## Exercise objective
Write the entries out again in full and unchanged, dropping every image.
[Opening Supplied data section]
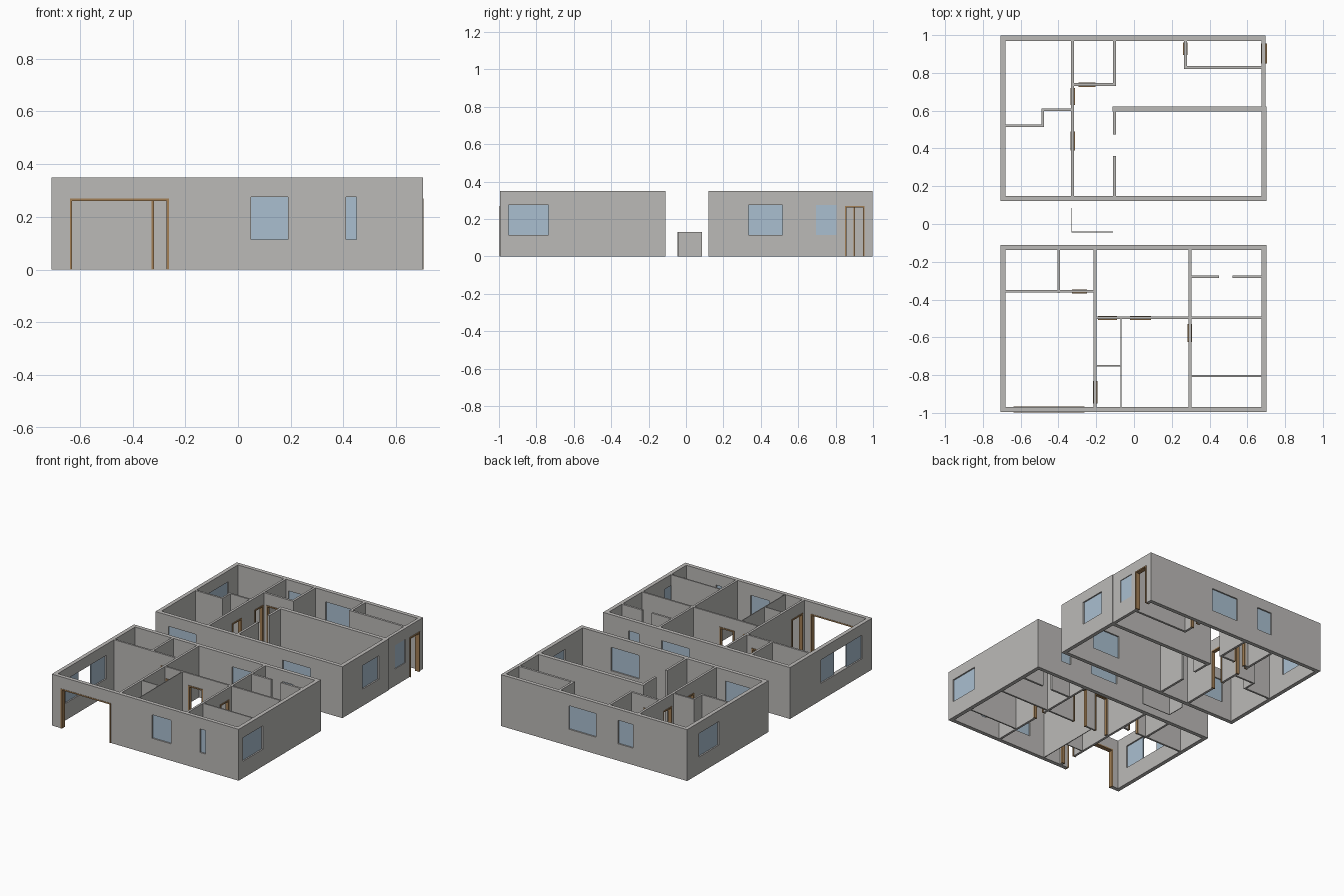
import bpy, bmesh
from mathutils import Matrix, Vector

cube = bpy.data.objects.get("Cube")
if cube:
    bpy.data.objects.remove(cube, do_unlink=True)

H = 0.35          # wall height
DOOR = 0.27       # door head height
SILL, HEAD = 0.115, 0.275


def material(name, rgb):
    m = bpy.data.materials.new(name)
    m.use_nodes = True
    m.diffuse_color = (*rgb, 1)
    m.node_tree.nodes["Principled BSDF"].inputs["Base Color"].default_value = (*rgb, 1)
    return m


PLASTER = material("grey plaster", (0.50, 0.49, 0.475))
GLASS = material("pale blue glass", (0.40, 0.52, 0.63))
WOOD = material("brown wood", (0.36, 0.21, 0.09))


def boxes(name, spans, mat):
    """One object made of boxes, each given as (x0, x1, y0, y1, z0, z1)."""
    bm = bmesh.new()
    for x0, x1, y0, y1, z0, z1 in spans:
        mid = Vector((x0 + x1, y0 + y1, z0 + z1)) / 2
        size = Matrix.Diagonal((x1 - x0, y1 - y0, z1 - z0, 1))
        bmesh.ops.create_cube(bm, size=1, matrix=Matrix.Translation(mid) @ size)
    me = bpy.data.meshes.new(name)
    bm.to_mesh(me)
    bm.free()
    ob = bpy.data.objects.new(name, me)
    bpy.context.collection.objects.link(ob)
    me.materials.append(mat)
    return ob


def cut(ob, spans):
    """Subtract boxes from an object and throw the cutter away."""
    cutter = boxes("cutter", spans, PLASTER)
    cutter.hide_render = True
    mod = ob.modifiers.new("cut", "BOOLEAN")
    mod.operation, mod.solver, mod.object = "DIFFERENCE", "EXACT", cutter
    bpy.context.view_layer.objects.active = ob
    bpy.ops.object.modifier_apply(modifier=mod.name)
    bpy.data.objects.remove(cutter, do_unlink=True)


def along(axis, pos, half, a, b, z0, z1):
    """Box running a..b along the axis, centred on pos across it."""
    if axis == "x":
        return (a, b, pos - half, pos + half, z0, z1)
    return (pos - half, pos + half, a, b, z0, z1)


def door_frame(name, axis, pos, half, a, b, w=0.009):
    boxes(name, [along(axis, pos, half, a, a + w, 0, DOOR),
                 along(axis, pos, half, b - w, b, 0, DOOR),
                 along(axis, pos, half, a + w, b - w, DOOR - w, DOOR)], WOOD)


def partition(name, axis, pos, thick, a, b, doors=()):
    """Straight inner wall with framed door openings."""
    ob = boxes(name, [along(axis, pos, thick / 2, a, b, 0, H)], PLASTER)
    if doors:
        cut(ob, [along(axis, pos, thick, s, e, -0.1, DOOR) for s, e in doors])
    for i, (s, e) in enumerate(doors):
        door_frame(f"{name}_door_frame_{i + 1}", axis, pos, thick / 2 + 0.004, s, e)


def shell(name, y0, y1, windows, doors, step=None):
    """Outer walls of one storey with windows and framed openings."""
    t = 0.027
    ob = boxes(name, [(-0.707, 0.702, y0, y1, 0, H)], PLASTER)
    cut(ob, [(-0.707 + t, 0.702 - t, y0 + t, y1 - t, -0.1, H + 0.1)])
    if step:
        cut(ob, [step])
    line = {"front": ("x", y0 + t / 2), "back": ("x", y1 - t / 2),
            "right": ("y", -0.707 + t / 2), "left": ("y", 0.702 - t / 2)}
    cut(ob, [along(*line[s], t, a, b, SILL, HEAD) for s, a, b, gap in windows] +
            [along(*line[s], t, a, b, -0.1, DOOR) for s, a, b in doors])
    for i, (s, a, b, gap) in enumerate(windows):
        panes = [(a, b)]
        if gap:  # sliding window standing open in the middle
            panes = [(a, a + (b - a) * 0.35), (b - (b - a) * 0.35, b)]
        boxes(f"{name}_{s}_glass_{i + 1}",
              [along(*line[s], 0.004, p, q, SILL, HEAD) for p, q in panes], GLASS)
    for s, a, b in doors:
        door_frame(f"{name}_{s}_door_frame", *line[s], t / 2 + 0.002, a, b)


# Storey at the front
shell("front_storey_walls", -0.995, -0.11,
      [("front", 0.05, 0.19, False), ("front", 0.41, 0.45, False),
       ("left", -0.95, -0.735, False), ("right", -0.885, -0.445, True),
       ("back", 0.05, 0.26, False), ("back", 0.43, 0.51, False)],
      [("front", -0.638, -0.262)])

IN_F, IN_B = -0.968, -0.137
WEST, EAST = -0.68, 0.675
partition("store_side_wall", "y", -0.398, 0.015, -0.365, IN_B)
partition("garage_back_wall", "x", -0.357, 0.013, WEST, -0.213, [(-0.328, -0.25)])
partition("garage_side_wall", "y", -0.206, 0.016, IN_F, IN_B, [(-0.95, -0.83)])
partition("hall_wall", "x", -0.497, 0.012, -0.198, EAST, [(-0.19, -0.09), (-0.02, 0.09)])
partition("room_wall", "y", 0.296, 0.015, IN_F, IN_B, [(-0.625, -0.53)])
partition("bath_wall_a", "x", -0.28, 0.014, 0.303, 0.45)
partition("bath_wall_b", "x", -0.28, 0.014, 0.522, EAST)
partition("closet_wall", "x", -0.805, 0.009, 0.303, EAST)
partition("thin_side_wall", "y", -0.068, 0.005, IN_F, -0.503)
partition("thin_cross_wall", "x", -0.75, 0.007, -0.198, -0.07)

# Storey at the back
shell("back_storey_walls", 0.121, 0.997,
      [("front", -0.61, -0.40, False), ("front", 0.25, 0.46, False),
       ("back", -0.02, 0.185, False), ("back", -0.30, -0.185, False),
       ("right", 0.655, 0.87, False),
       ("left", 0.335, 0.515, False), ("left", 0.695, 0.805, False)],
      [("left", 0.85, 0.955)],
      step=(0.697, 0.8, 0.623, 1.1, -0.1, H + 0.1))

LOW, TOP = 0.148, 0.97
partition("bedroom_wall", "y", -0.325, 0.016, LOW, TOP, [(0.39, 0.49), (0.63, 0.72)])
partition("divider_a", "x", 0.52, 0.013, WEST, -0.477)
partition("divider_b", "y", -0.483, 0.012, 0.526, 0.611)
partition("divider_c", "x", 0.605, 0.012, -0.477, -0.333)
partition("washroom_front_wall", "x", 0.738, 0.015, -0.317, -0.095, [(-0.295, -0.205)])
partition("washroom_side_wall", "y", -0.103, 0.016, 0.745, TOP)
partition("thick_middle_wall", "x", 0.609, 0.027, -0.115, EAST)
partition("landing_wall_a", "y", -0.103, 0.016, 0.475, 0.596)
partition("landing_wall_b", "y", -0.103, 0.016, LOW, 0.36)
partition("entry_side_wall", "y", 0.272, 0.016, 0.82, TOP, [(0.895, 0.96)])
partition("entry_front_wall", "x", 0.828, 0.015, 0.28, EAST)

# Low stair guard between the storeys
boxes("stair_guard", [(-0.332, -0.327, -0.045, 0.085, 0, 0.13),
                      (-0.327, -0.11, -0.045, -0.04, 0, 0.13)], PLASTER)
[Closing Supplied data section]
## Answer to this problem
import bpy, bmesh
from mathutils import Matrix, Vector

cube = bpy.data.objects.get("Cube")
if cube:
    bpy.data.objects.remove(cube, do_unlink=True)

H = 0.35          # wall height
DOOR = 0.27       # door head height
SILL, HEAD = 0.115, 0.275


def material(name, rgb):
    m = bpy.data.materials.new(name)
    m.use_nodes = True
    m.diffuse_color = (*rgb, 1)
    m.node_tree.nodes["Principled BSDF"].inputs["Base Color"].default_value = (*rgb, 1)
    return m


PLASTER = material("grey plaster", (0.50, 0.49, 0.475))
GLASS = material("pale blue glass", (0.40, 0.52, 0.63))
WOOD = material("brown wood", (0.36, 0.21, 0.09))


def boxes(name, spans, mat):
    """One object made of boxes, each given as (x0, x1, y0, y1, z0, z1)."""
    bm = bmesh.new()
    for x0, x1, y0, y1, z0, z1 in spans:
        mid = Vector((x0 + x1, y0 + y1, z0 + z1)) / 2
        size = Matrix.Diagonal((x1 - x0, y1 - y0, z1 - z0, 1))
        bmesh.ops.create_cube(bm, size=1, matrix=Matrix.Translation(mid) @ size)
    me = bpy.data.meshes.new(name)
    bm.to_mesh(me)
    bm.free()
    ob = bpy.data.objects.new(name, me)
    bpy.context.collection.objects.link(ob)
    me.materials.append(mat)
    return ob


def cut(ob, spans):
    """Subtract boxes from an object and throw the cutter away."""
    cutter = boxes("cutter", spans, PLASTER)
    cutter.hide_render = True
    mod = ob.modifiers.new("cut", "BOOLEAN")
    mod.operation, mod.solver, mod.object = "DIFFERENCE", "EXACT", cutter
    bpy.context.view_layer.objects.active = ob
    bpy.ops.object.modifier_apply(modifier=mod.name)
    bpy.data.objects.remove(cutter, do_unlink=True)


def along(axis, pos, half, a, b, z0, z1):
    """Box running a..b along the axis, centred on pos across it."""
    if axis == "x":
        return (a, b, pos - half, pos + half, z0, z1)
    return (pos - half, pos + half, a, b, z0, z1)


def door_frame(name, axis, pos, half, a, b, w=0.009):
    boxes(name, [along(axis, pos, half, a, a + w, 0, DOOR),
                 along(axis, pos, half, b - w, b, 0, DOOR),
                 along(axis, pos, half, a + w, b - w, DOOR - w, DOOR)], WOOD)


def partition(name, axis, pos, thick, a, b, doors=()):
    """Straight inner wall with framed door openings."""
    ob = boxes(name, [along(axis, pos, thick / 2, a, b, 0, H)], PLASTER)
    if doors:
        cut(ob, [along(axis, pos, thick, s, e, -0.1, DOOR) for s, e in doors])
    for i, (s, e) in enumerate(doors):
        door_frame(f"{name}_door_frame_{i + 1}", axis, pos, thick / 2 + 0.004, s, e)


def shell(name, y0, y1, windows, doors, step=None):
    """Outer walls of one storey with windows and framed openings."""
    t = 0.027
    ob = boxes(name, [(-0.707, 0.702, y0, y1, 0, H)], PLASTER)
    cut(ob, [(-0.707 + t, 0.702 - t, y0 + t, y1 - t, -0.1, H + 0.1)])
    if step:
        cut(ob, [step])
    line = {"front": ("x", y0 + t / 2), "back": ("x", y1 - t / 2),
            "right": ("y", -0.707 + t / 2), "left": ("y", 0.702 - t / 2)}
    cut(ob, [along(*line[s], t, a, b, SILL, HEAD) for s, a, b, gap in windows] +
            [along(*line[s], t, a, b, -0.1, DOOR) for s, a, b in doors])
    for i, (s, a, b, gap) in enumerate(windows):
        panes = [(a, b)]
        if gap:  # sliding window standing open in the middle
            panes = [(a, a + (b - a) * 0.35), (b - (b - a) * 0.35, b)]
        boxes(f"{name}_{s}_glass_{i + 1}",
              [along(*line[s], 0.004, p, q, SILL, HEAD) for p, q in panes], GLASS)
    for s, a, b in doors:
        door_frame(f"{name}_{s}_door_frame", *line[s], t / 2 + 0.002, a, b)


# Storey at the front
shell("front_storey_walls", -0.995, -0.11,
      [("front", 0.05, 0.19, False), ("front", 0.41, 0.45, False),
       ("left", -0.95, -0.735, False), ("right", -0.885, -0.445, True),
       ("back", 0.05, 0.26, False), ("back", 0.43, 0.51, False)],
      [("front", -0.638, -0.262)])

IN_F, IN_B = -0.968, -0.137
WEST, EAST = -0.68, 0.675
partition("store_side_wall", "y", -0.398, 0.015, -0.365, IN_B)
partition("garage_back_wall", "x", -0.357, 0.013, WEST, -0.213, [(-0.328, -0.25)])
partition("garage_side_wall", "y", -0.206, 0.016, IN_F, IN_B, [(-0.95, -0.83)])
partition("hall_wall", "x", -0.497, 0.012, -0.198, EAST, [(-0.19, -0.09), (-0.02, 0.09)])
partition("room_wall", "y", 0.296, 0.015, IN_F, IN_B, [(-0.625, -0.53)])
partition("bath_wall_a", "x", -0.28, 0.014, 0.303, 0.45)
partition("bath_wall_b", "x", -0.28, 0.014, 0.522, EAST)
partition("closet_wall", "x", -0.805, 0.009, 0.303, EAST)
partition("thin_side_wall", "y", -0.068, 0.005, IN_F, -0.503)
partition("thin_cross_wall", "x", -0.75, 0.007, -0.198, -0.07)

# Storey at the back
shell("back_storey_walls", 0.121, 0.997,
      [("front", -0.61, -0.40, False), ("front", 0.25, 0.46, False),
       ("back", -0.02, 0.185, False), ("back", -0.30, -0.185, False),
       ("right", 0.655, 0.87, False),
       ("left", 0.335, 0.515, False), ("left", 0.695, 0.805, False)],
      [("left", 0.85, 0.955)],
      step=(0.697, 0.8, 0.623, 1.1, -0.1, H + 0.1))

LOW, TOP = 0.148, 0.97
partition("bedroom_wall", "y", -0.325, 0.016, LOW, TOP, [(0.39, 0.49), (0.63, 0.72)])
partition("divider_a", "x", 0.52, 0.013, WEST, -0.477)
partition("divider_b", "y", -0.483, 0.012, 0.526, 0.611)
partition("divider_c", "x", 0.605, 0.012, -0.477, -0.333)
partition("washroom_front_wall", "x", 0.738, 0.015, -0.317, -0.095, [(-0.295, -0.205)])
partition("washroom_side_wall", "y", -0.103, 0.016, 0.745, TOP)
partition("thick_middle_wall", "x", 0.609, 0.027, -0.115, EAST)
partition("landing_wall_a", "y", -0.103, 0.016, 0.475, 0.596)
partition("landing_wall_b", "y", -0.103, 0.016, LOW, 0.36)
partition("entry_side_wall", "y", 0.272, 0.016, 0.82, TOP, [(0.895, 0.96)])
partition("entry_front_wall", "x", 0.828, 0.015, 0.28, EAST)

# Low stair guard between the storeys
boxes("stair_guard", [(-0.332, -0.327, -0.045, 0.085, 0, 0.13),
                      (-0.327, -0.11, -0.045, -0.04, 0, 0.13)], PLASTER)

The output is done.